Photographs of the looting of Placeres, Mexico

In or around 1968 a massive, well preserved stucco temple facade was located by treasure hunters operating in the jungle regions of Campeche, Mexico, at the Classic Maya site of Placeres. The façade was removed from the site, trafficked into the United States, and then eventually returned to the Government of Mexico, as detailed in the Encyclopedia entry on Placeres.

The following is a series of forty seven photographs taken during the removal of the Placeres façade. They represent a rare view of the looting process at a Maya site in the 1960s/1970s. Events like those pictured below occurred at nearly every archaeological site in the region, yet few photographs have surfaced of these events even now, four decades later. We believe that this is an important part of the history of the region that should be documented.

If you have photographs or information about the movement of objects from Central and South American archaeological sites, please email Donna Yates. The information will be kept confidential unless you approve its release.

The following images were provided by David Friedel and reproduced with the permission from the original photographer.

Views of the Placeres and the building where the façade was located


Details of the central mask, in situ


Long shots of the façade, in situ


Details of the left and right figures, in situ


Small mask next to the façade, in situ


Central mask is covered in plaster for transport

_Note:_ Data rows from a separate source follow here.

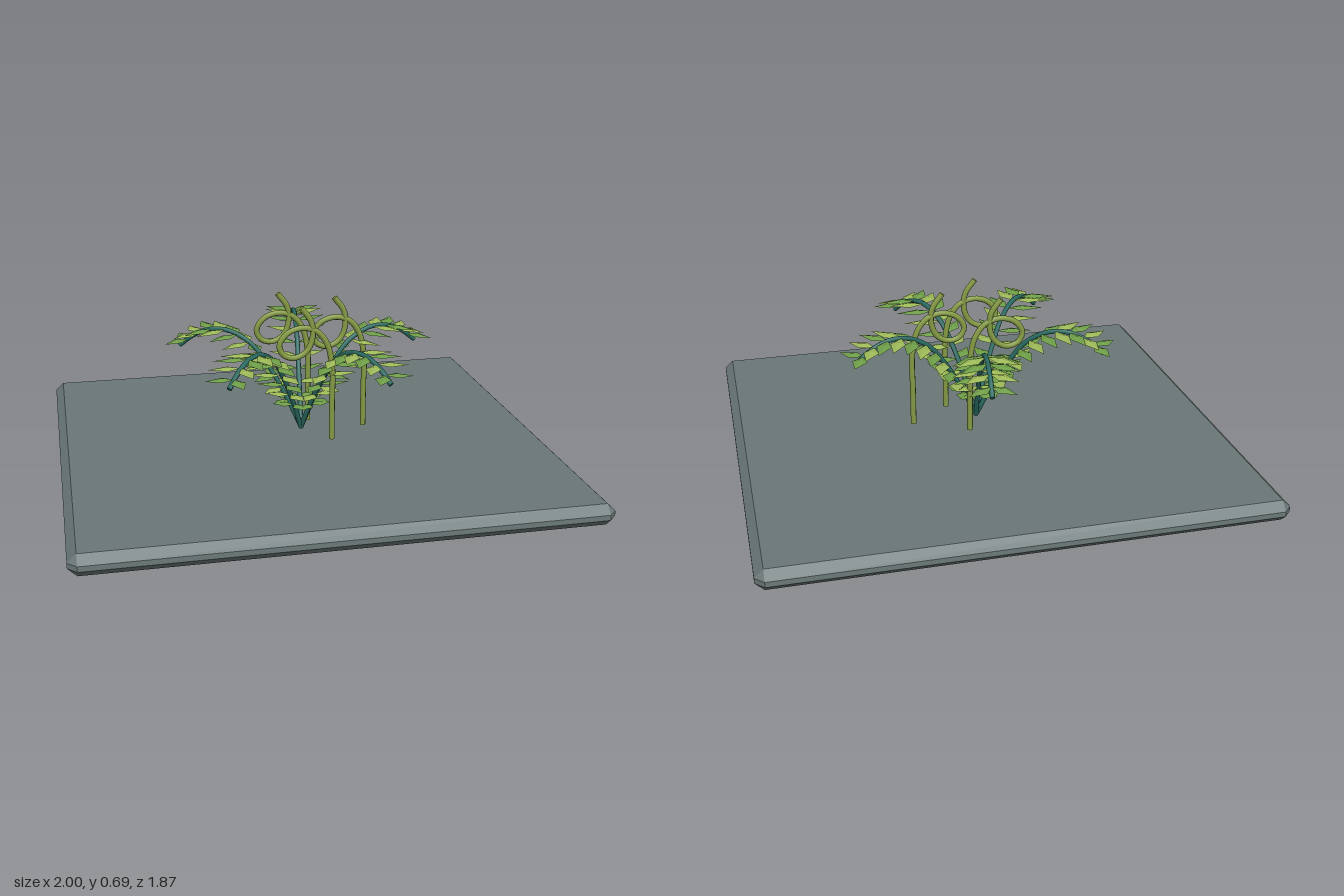
import * as THREE from 'three';
import { ConvexGeometry } from 'three/addons/geometries/ConvexGeometry.js';

function material(name, color) {
  const m = new THREE.MeshStandardMaterial({ color });
  m.name = name;
  return m;
}

function addMesh(parent, name, geometry, mat) {
  const mesh = new THREE.Mesh(geometry, mat);
  mesh.name = name;
  parent.add(mesh);
  return mesh;
}

// Round stalk along a curve, closed with a disc at each end
function addStalk(parent, name, curve, segments, radius, mat) {
  addMesh(parent, name, new THREE.TubeGeometry(curve, segments, radius, 8), mat);
  for (const t of [0, 1]) {
    const cap = addMesh(parent, name + 'End', new THREE.CircleGeometry(radius, 8), mat);
    const outward = curve.getTangent(t).multiplyScalar(t ? 1 : -1);
    cap.position.copy(curve.getPoint(t));
    cap.quaternion.setFromUnitVectors(new THREE.Vector3(0, 0, 1), outward);
  }
}

// Slab with every edge and corner chamfered
function slabGeometry(hx, hz, height, bevel) {
  const points = [];
  for (const sx of [-1, 1]) for (const sz of [-1, 1]) for (const top of [0, 1]) {
    const y = top * height;
    const shoulder = top ? height - 0.032 : 0.032;
    points.push(
      new THREE.Vector3(sx * (hx - bevel), y, sz * (hz - bevel)),
      new THREE.Vector3(sx * hx, shoulder, sz * (hz - bevel)),
      new THREE.Vector3(sx * (hx - bevel), shoulder, sz * hz));
  }
  return new ConvexGeometry(points);
}

// Faceted leaflet of unit length along +x, widest nearer its root
function leafletGeometry() {
  const g = new THREE.OctahedronGeometry(1);
  const p = g.attributes.position;
  for (let i = 0; i < p.count; i++) {
    const x = p.getX(i);
    p.setXYZ(i, x > 0.5 ? 1 : x < -0.5 ? 0 : 0.42, p.getY(i) * 0.07, p.getZ(i) * 0.22);
  }
  g.computeVertexNormals();
  return g;
}

export function createModel() {
  const model = new THREE.Group();
  model.name = 'fernOnSlab';
  const stone = material('slateGrey', 0x6b7878);
  const stemMat = material('tealStem', 0x2a6b62);
  const leafMats = [material('leafGreen', 0x6f9f48), material('limeGreen', 0x9dba58)];
  const tendrilMat = material('oliveGreen', 0x869c45);

  addMesh(model, 'baseSlab', slabGeometry(1, 0.933, 0.085, 0.034), stone);

  // Five arching fronds around the centre
  const arch = new THREE.CatmullRomCurve3([
    [0, 0.125], [0.06, 0.25], [0.13, 0.372], [0.21, 0.475],
    [0.3, 0.525], [0.38, 0.53], [0.46, 0.5], [0.525, 0.45],
  ].map(([x, y]) => new THREE.Vector3(x, y, 0)));
  const leaflet = leafletGeometry();
  const pairs = 11;
  for (let f = 0; f < 5; f++) {
    const frond = new THREE.Group();
    frond.name = 'frond';
    frond.rotation.y = THREE.MathUtils.degToRad(11 + 72 * f);
    addStalk(frond, 'frondStem', arch, 28, 0.01, stemMat);
    // Paired leaflets, longest around the middle of the arch
    for (let i = 0; i < pairs; i++) {
      const k = i / (pairs - 1);
      const length = 0.085 + 0.07 * Math.sin(Math.PI * Math.min(1, k * 0.85 + 0.02));
      for (const side of [-1, 1]) {
        const leaf = addMesh(frond, 'leaflet', leaflet, leafMats[i % 2]);
        leaf.position.copy(arch.getPointAt(0.17 + 0.77 * k));
        leaf.rotation.set(0, side * (1.12 - 0.2 * k), 0.04 - 0.08 * k, 'YXZ');
        leaf.scale.set(length, 0.13, 0.14);
      }
    }
    model.add(frond);
  }

  // Three curling tendrils standing in parallel planes
  const curl = new THREE.CatmullRomCurve3([
    [0, 0.115], [0, 0.28], [0, 0.42], [-0.022, 0.525], [-0.065, 0.58],
    [-0.125, 0.597], [-0.185, 0.578], [-0.218, 0.53], [-0.2, 0.488], [-0.155, 0.474],
    [-0.108, 0.497], [-0.083, 0.55], [-0.087, 0.62], [-0.128, 0.68],
  ].map(([x, y]) => new THREE.Vector3(x, y, 0)));
  for (const [x, z] of [[0.052, -0.11], [0.268, 0], [0.102, 0.13]]) {
    const tendril = new THREE.Group();
    tendril.name = 'tendril';
    tendril.position.set(x, 0, z);
    addStalk(tendril, 'tendrilStalk', curl, 64, 0.012, tendrilMat);
    model.add(tendril);
  }
  return model;
}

Side figures are covered in plaster and removed with saws


Central mask moved and with plaster removed